We've extended our deadline for five days. But how can you win the prize? Our judges tell us what they are looking for
The deadline for the BJP Breakthrough award has been extended. You now have until 11 May to submit your work!
We’ve designed this award to connect the next generation of photographers with the established photography industry. Four winners will have their work exhibited in East London, published by the BJP, and will also receive a state of the art Olympus E-M10 camera.
For full details go to our dedicated BJP Breakthrough website.
But what are we looking for from the entrants?
Laura Pannack, the British social documentary and portrait photographer who has won prizes at the World Press Photo, The Sony World Photography Awards, The Magenta Foundation and Lucies IPA, says: “I’m looking for something that strikes me emotionally. It needs to have concept and aesthetic to equal measure. I want to be inspired and feel like the image has a personal relationship to the photographer. An image that start a conversation and show the passion and interest of the image makers curiosity and creativity.”
British Journal of Photography’s Editorial Director Simon Bainbridge, who has guided the magazine for the last 11 years. says: “What I am looking for in the series category is a coherent set of images that work together effectively to tell a story or convey an idea or approach.
“I want to see visual flair, and an understanding of how to use photography as an application or a vehicle for an enquiry or investigation. I’m hoping to see work that has the photographer’s signature, rather than their influences.
“For the single, I want to see an image that offers more than what the photographer saw in front of the camera – I want some hint at a wider issue, thought process, emotion or wider social issue.

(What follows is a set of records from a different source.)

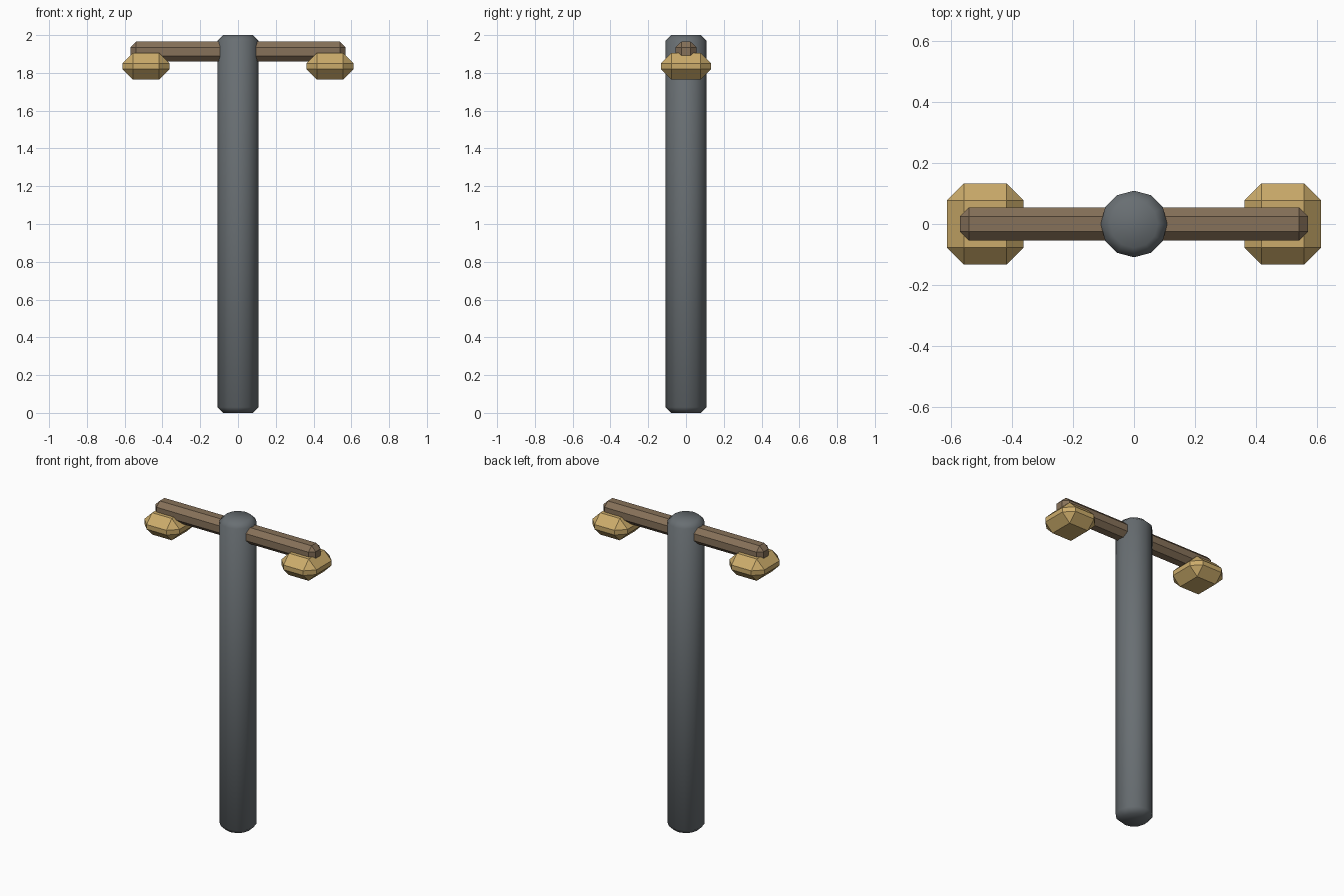
import bpy
import bmesh
from mathutils import Matrix

cube = bpy.data.objects.get("Cube")
if cube:
    bpy.data.objects.remove(cube, do_unlink=True)


def material(name, rgb):
    mat = bpy.data.materials.new(name)
    mat.use_nodes = True
    color = (*rgb, 1.0)
    mat.diffuse_color = color
    mat.node_tree.nodes["Principled BSDF"].inputs["Base Color"].default_value = color
    return mat


def finish(name, bm, mat, edges, bevel, smooth=False):
    """Chamfer the given edges and turn the bmesh into an object."""
    bmesh.ops.bevel(bm, geom=edges, offset=bevel, offset_type='OFFSET',
                    segments=1, affect='EDGES', profile=0.5)
    bmesh.ops.recalc_face_normals(bm, faces=bm.faces)
    for face in bm.faces:
        face.smooth = smooth
    mesh = bpy.data.meshes.new(name)
    bm.to_mesh(mesh)
    bm.free()
    mesh.materials.append(mat)
    obj = bpy.data.objects.new(name, mesh)
    bpy.context.collection.objects.link(obj)
    return obj


def chamfered_box(name, center, size, bevel, mat):
    bm = bmesh.new()
    bmesh.ops.create_cube(bm, size=1, matrix=Matrix.Translation(center) @ Matrix.Diagonal((*size, 1)))
    return finish(name, bm, mat, bm.edges[:], bevel)


steel = material("grey steel", (0.14, 0.158, 0.17))
wood = material("brown wood", (0.24, 0.165, 0.10))
glow = material("warm gold", (0.60, 0.41, 0.145))

# Round pole with chamfered rims
bm = bmesh.new()
bmesh.ops.create_cone(bm, cap_ends=True, segments=12, radius1=0.109, radius2=0.109,
                      depth=2, matrix=Matrix.Translation((0, 0, 1)))
rims = [e for e in bm.edges if abs(e.verts[0].co.z - e.verts[1].co.z) < 0.01]
finish("pole", bm, steel, rims, 0.03, smooth=True)

# Crossbar through the top of the pole
chamfered_box("crossbar", (0, 0, 1.913), (1.14, 0.109, 0.105), 0.03, wood)

# Lamp hanging under each end of the crossbar
for side, label in ((1, "left"), (-1, "right")):
    chamfered_box(label + "_lamp", (side * 0.487, 0, 1.835), (0.25, 0.265, 0.14), 0.055, glow)
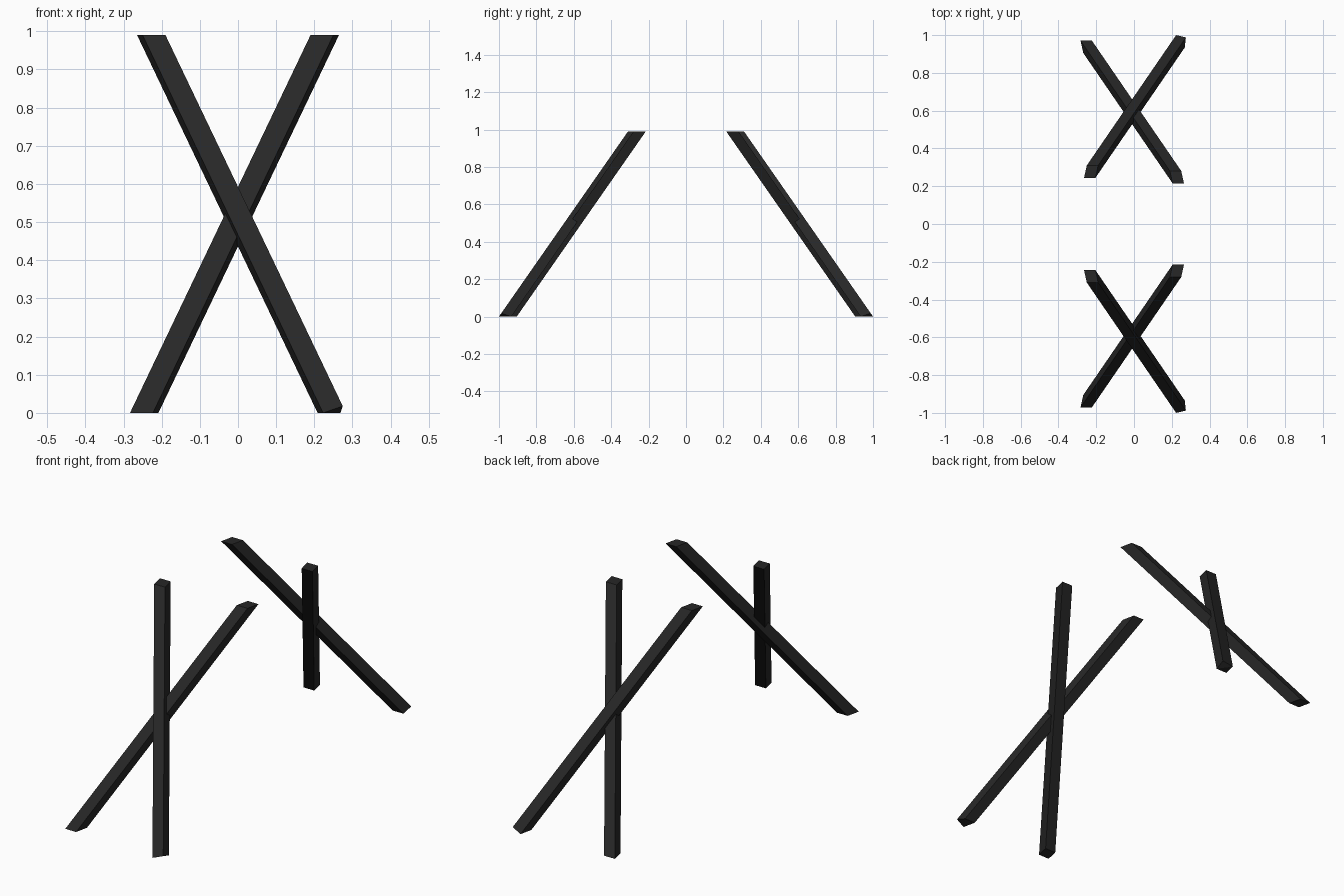
import bpy, bmesh
from mathutils import Vector

if "Cube" in bpy.data.objects:
    bpy.data.objects.remove(bpy.data.objects["Cube"])

mat = bpy.data.materials.new("black_metal")
mat.diffuse_color = (0.02, 0.02, 0.02, 1)
mat.use_nodes = True
mat.node_tree.nodes["Principled BSDF"].inputs["Base Color"].default_value = mat.diffuse_color

WIDTH, DEPTH, SHIFT = 0.06, 0.066, 0.0145    # horizontal slice of a square bar
RUN = Vector((0.473, 0.69, 0.99))            # bottom to top, for a bar leaning to +x


def leg(name, side, y_front, depth_sign, trimmed):
    # side = +1: foot at -x, top at +x;  side = -1: the opposite lean
    x = -0.283
    foot = [Vector((x, y_front, 0)), Vector((x + WIDTH, y_front, 0)),
            Vector((x + WIDTH + SHIFT, y_front + DEPTH, 0)),
            Vector((x + SHIFT, y_front + DEPTH, 0))]
    top = [p + RUN for p in foot]
    if trimmed:                              # outer front corner of the foot is cut back
        foot[0] += RUN * 0.018

    def place(p):
        return (p.x * side, p.y * depth_sign, p.z)

    bm = bmesh.new()
    a = [bm.verts.new(place(p)) for p in foot]
    b = [bm.verts.new(place(p)) for p in top]
    bm.faces.new(b)
    bm.faces.new((a[1], a[3], a[0]))
    bm.faces.new((a[1], a[2], a[3]))
    for i in range(4):
        j = (i + 1) % 4
        bm.faces.new((a[i], a[j], b[j], b[i]))
    bmesh.ops.recalc_face_normals(bm, faces=bm.faces)
    mesh = bpy.data.meshes.new(name)
    bm.to_mesh(mesh)
    bm.free()
    mesh.materials.append(mat)
    bpy.context.collection.objects.link(bpy.data.objects.new(name, mesh))


# Crossed pairs, front and its mirrored copy at the back
for label, s in (("front", 1), ("back", -1)):
    leg(label + "_inner_leg", 1, -0.971, s, False)
    leg(label + "_outer_leg", -1, -1.0, s, True)
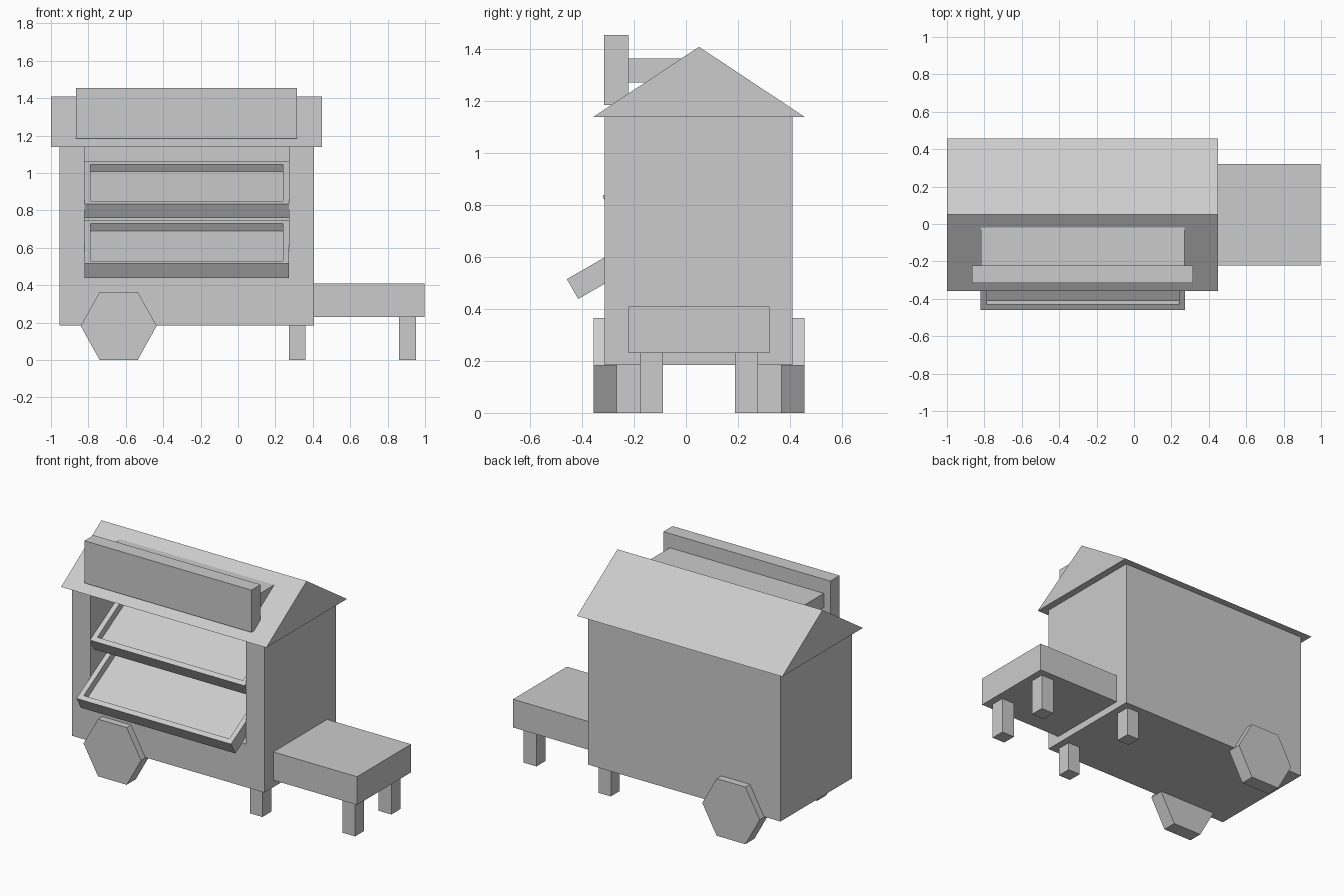
import bpy, bmesh
from math import radians, pi, cos, sin
from mathutils import Matrix, Vector

if "Cube" in bpy.data.objects:
    bpy.data.objects.remove(bpy.data.objects["Cube"])

MID_Y = 0.05  # symmetry plane of the cart in y


def make(name, bm):
    bmesh.ops.recalc_face_normals(bm, faces=bm.faces)
    mesh = bpy.data.meshes.new(name)
    bm.to_mesh(mesh)
    bm.free()
    ob = bpy.data.objects.new(name, mesh)
    bpy.context.collection.objects.link(ob)
    return ob


def box_bm(x, y, z):
    bm = bmesh.new()
    bmesh.ops.create_cube(bm, size=1)
    for v in bm.verts:
        v.co = Vector([(r[0] + r[1]) / 2 + c * (r[1] - r[0])
                       for r, c in zip((x, y, z), v.co)])
    return bm


def box(name, x, y, z):
    return make(name, box_bm(x, y, z))


def prism(name, profile, offset):
    """Extrude a closed profile along an offset vector."""
    bm = bmesh.new()
    face = bm.faces.new([bm.verts.new(p) for p in profile])
    ext = bmesh.ops.extrude_face_region(bm, geom=[face], use_keep_orig=True)
    verts = [g for g in ext["geom"] if isinstance(g, bmesh.types.BMVert)]
    bmesh.ops.translate(bm, verts=verts, vec=offset)
    return make(name, bm)


def mirrored(y):
    """Mirror a y range across the cart's middle plane."""
    return (2 * MID_Y - y[1], 2 * MID_Y - y[0])


def tray(name, y, z, length):
    """Tilted display tray; y, z locate the upper front edge."""
    bm = box_bm((-0.82, 0.272), (0, length), (-0.088, 0))
    bm.faces.ensure_lookup_table()
    top = max(bm.faces, key=lambda f: f.calc_center_median().z)
    bmesh.ops.inset_region(bm, faces=[top], thickness=0.045)
    ext = bmesh.ops.extrude_discrete_faces(bm, faces=[top])
    bmesh.ops.translate(bm, verts=ext["faces"][0].verts, vec=(0, 0, -0.045))
    bm.transform(Matrix.Translation((0, y, z)) @ Matrix.Rotation(radians(30), 4, 'X'))
    return make(name, bm)


# Hollowed stall body, open at the front
body = box("stall_body", (-0.955, 0.405), (-0.313, 0.411), (0.185, 1.14))
cutter = box("opening_cutter", (-0.822, 0.274), (-0.5, 0.28), (0.46, 1.3))
cutter.hide_render = True
mod = body.modifiers.new("opening", 'BOOLEAN')
mod.operation = 'DIFFERENCE'
mod.solver = 'EXACT'
mod.object = cutter
bpy.context.view_layer.objects.active = body
bpy.ops.object.modifier_apply(modifier=mod.name)
bpy.data.objects.remove(cutter)

# Gable roof
prism("roof", [(-1, -0.357, 1.14), (-1, 0.457, 1.14), (-1, MID_Y, 1.41)], (1.45, 0, 0))

# Blank sign board and its mount into the roof
box("sign_board", (-0.865, 0.315), (-0.315, -0.222), (1.185, 1.455))
box("sign_mount", (-0.818, 0.27), (-0.222, 0.0), (1.273, 1.364))

# Display trays
tray("lower_tray", -0.459, 0.515, 0.46)
tray("upper_tray", -0.322, 0.835, 0.455)

# Side table
box("side_table", (0.405, 0.997), (-0.222, 0.322), (0.23, 0.41))

# Legs and six-sided wheels, front and back
for side, flip in (("front", lambda y: y), ("back", mirrored)):
    box(side + "_stall_leg", (0.274, 0.36), flip((-0.268, -0.178)), (0, 0.19))
    box(side + "_table_leg", (0.862, 0.952), flip((-0.178, -0.088)), (0, 0.235))
    y0, y1 = flip((-0.357, -0.266))
    hexagon = [(-0.638 + 0.203 * cos(i * pi / 3), y0,
                0.1825 + 0.2107 * sin(i * pi / 3)) for i in range(6)]
    prism(side + "_wheel", hexagon, (0, y1 - y0, 0))
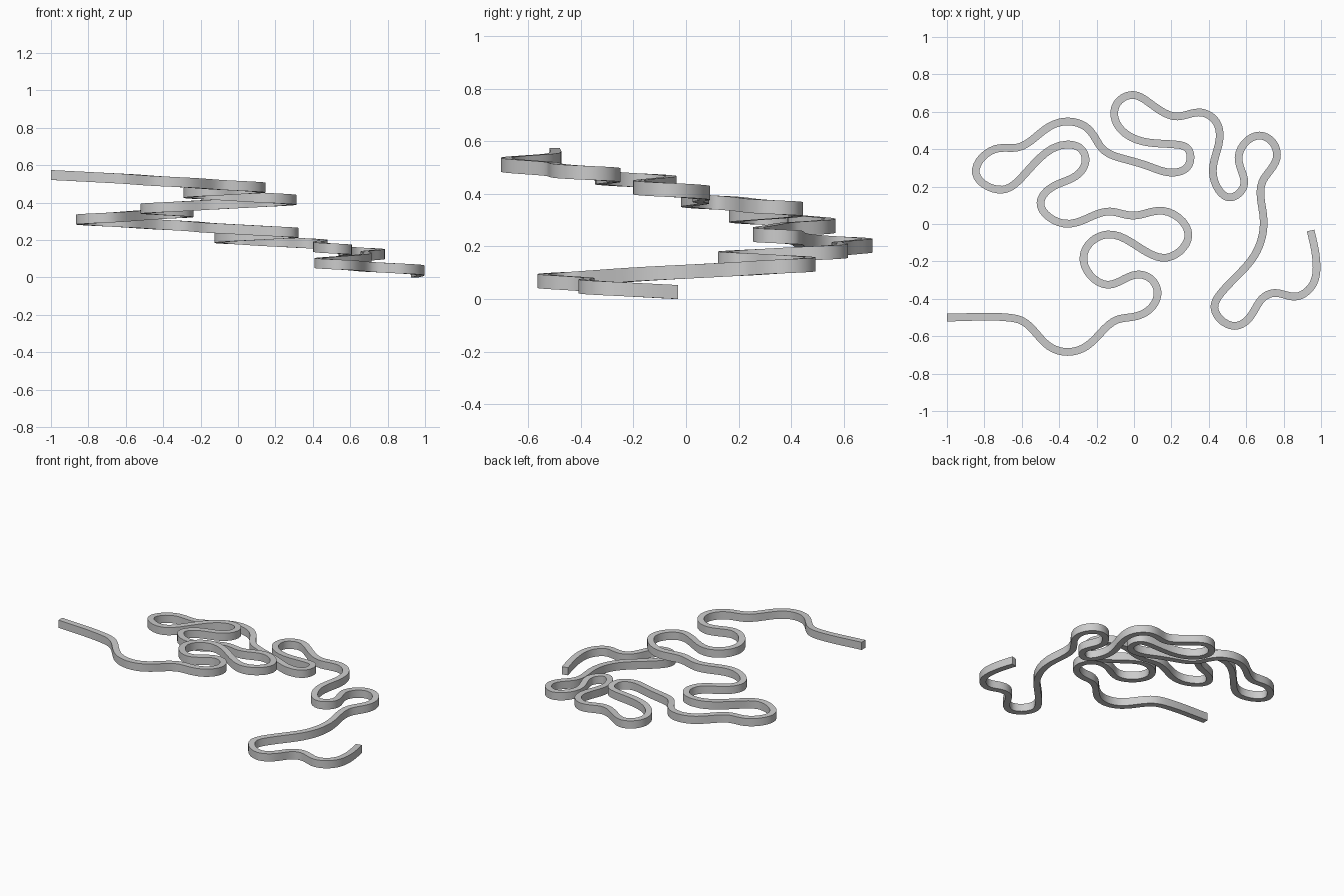
import bpy, bmesh
from mathutils import Vector

if "Cube" in bpy.data.objects:
    bpy.data.objects.remove(bpy.data.objects["Cube"])

WIDTH, HEIGHT, DROP, STEPS = 0.041, 0.053, 0.521, 7

# centre line of the track seen from above, start (high) to end (low)
PATH = [
    (-1, -.5), (-.675, -.5), (-.602, -.516), (-.452, -.655), (-.355, -.684), (-.249, -.65),
    (-.088, -.511), (.003, -.495), (.088, -.452), (.126, -.372), (.094, -.297), (.019, -.27),
    (-.14, -.325), (-.27, -.195), (-.233, -.099), (-.142, -.056), (.083, -.158), (.179, -.179),
    (.291, -.061), (.158, .07), (-.008, .045), (-.131, .067), (-.377, .003), (-.5, .115),
    (-.457, .184), (-.291, .273), (-.259, .345), (-.286, .404), (-.356, .425), (-.596, .254),
    (-.703, .184), (-.845, .27), (-.741, .401), (-.623, .409), (-.452, .521), (-.356, .548),
    (-.254, .516), (-.203, .452), (-.169, .402), (-.05, .347), (.083, .307), (.211, .275),
    (.291, .313), (.286, .404), (.222, .425), (-.013, .463), (-.099, .553), (-.094, .639),
    (-.008, .69), (.072, .655), (.233, .575), (.361, .596), (.441, .543), (.457, .452),
    (.425, .249), (.516, .142), (.586, .2), (.559, .356), (.671, .473), (.746, .43),
    (.762, .35), (.687, .227), (.693, .024), (.644, -.168), (.468, -.366), (.43, -.447),
    (.537, -.545), (.618, -.5), (.698, -.388), (.751, -.369), (.864, -.388), (.955, -.324),
    (.976, -.217), (.944, -.035)]


def smooth_path(points, steps):
    """Curvature-continuous spline through the points."""
    p = [Vector(q) for q in points]
    n = len(p)
    h = [(p[i + 1] - p[i]).length for i in range(n - 1)]
    d = [(p[i + 1] - p[i]) / h[i] for i in range(n - 1)]
    m = [d[0]] + [(d[i - 1] + d[i]) / 2 for i in range(1, n - 1)] + [d[-1]]
    for _ in range(60):
        for i in range(1, n - 1):
            a, b = h[i - 1], h[i]
            m[i] = (3 * (b * d[i - 1] + a * d[i]) - b * m[i - 1] - a * m[i + 1]) / (2 * (a + b))
        m[-1] = 1.5 * d[-1] - 0.5 * m[-2]
    out = []
    for i in range(n - 1):
        for k in range(steps):
            t = k / steps
            out.append((2*t**3 - 3*t**2 + 1) * p[i] + (t**3 - 2*t**2 + t) * h[i] * m[i]
                       + (3*t**2 - 2*t**3) * p[i + 1] + (t**3 - t**2) * h[i] * m[i + 1])
    return out + [p[-1]]


# distance along the line drives the steady descent
line = smooth_path(PATH, STEPS)
dist = [0.0]
for a, b in zip(line, line[1:]):
    dist.append(dist[-1] + (b - a).length)

# sweep an upright rectangle along the line
bm = bmesh.new()
rings = []
for i, c in enumerate(line):
    t = (line[min(i + 1, len(line) - 1)] - line[max(i - 1, 0)]).normalized()
    side = Vector((-t.y, t.x)) * WIDTH / 2
    z = DROP * (1 - dist[i] / dist[-1])
    rings.append([bm.verts.new((*(c + s * side), z + dz))
                  for s, dz in ((-1, 0), (1, 0), (1, HEIGHT), (-1, HEIGHT))])
for r, q in zip(rings, rings[1:]):
    for k in range(4):
        bm.faces.new((r[k], r[(k + 1) % 4], q[(k + 1) % 4], q[k]))
bm.faces.new(rings[0])
bm.faces.new(rings[-1])
bmesh.ops.recalc_face_normals(bm, faces=bm.faces)

mesh = bpy.data.meshes.new("winding_track")
bm.to_mesh(mesh)
bm.free()
track = bpy.data.objects.new("winding_track", mesh)
bpy.context.collection.objects.link(track)
bpy.context.view_layer.objects.active = track
track.select_set(True)
bpy.ops.object.shade_smooth_by_angle()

It needs to intrigue me as much as arrest my attention
Gemma Padley, projects editor for British Journal of Photography, who writes on photography for The Telegraph and Photomonitor, will be judging the undergraduate awards.
“For me, a standout image or series has to be brilliantly executed and achieve what it sets out to do – if the intention is to shock, then it should do that, and do it well; if it is to move the viewer, then equally it must do this, and so on,” Padley says.
“A single image should have a tight, carefully thought-out composition, demonstrate good technical skill, and have a spark – the spark of an idea or a feeling, and in turn spark something in the viewer. I like images that make me think, where the photographer presents a different take on whatever topic he or she chooses to explore.
“All of the above apply in a series, but multiplied! The added consideration is how the images sit together – I’m looking to clearly understand what the photographer is trying to convey through what’s in front of me.”
Leo Scott, who has worked on exhibitions with the likes of Nadav Kander, Rankin and Sebastian Richter, and now works for the theprintspace, the UK’s best-loved fine art print lab, says: “With such an open brief, it’s going to be fascinating to see the range and diversity of the submissions. I’m looking for daring messages and fresh viewpoints, and I’m hoping to be told original stories, to be surprised and intrigued by the visceral and the logical.”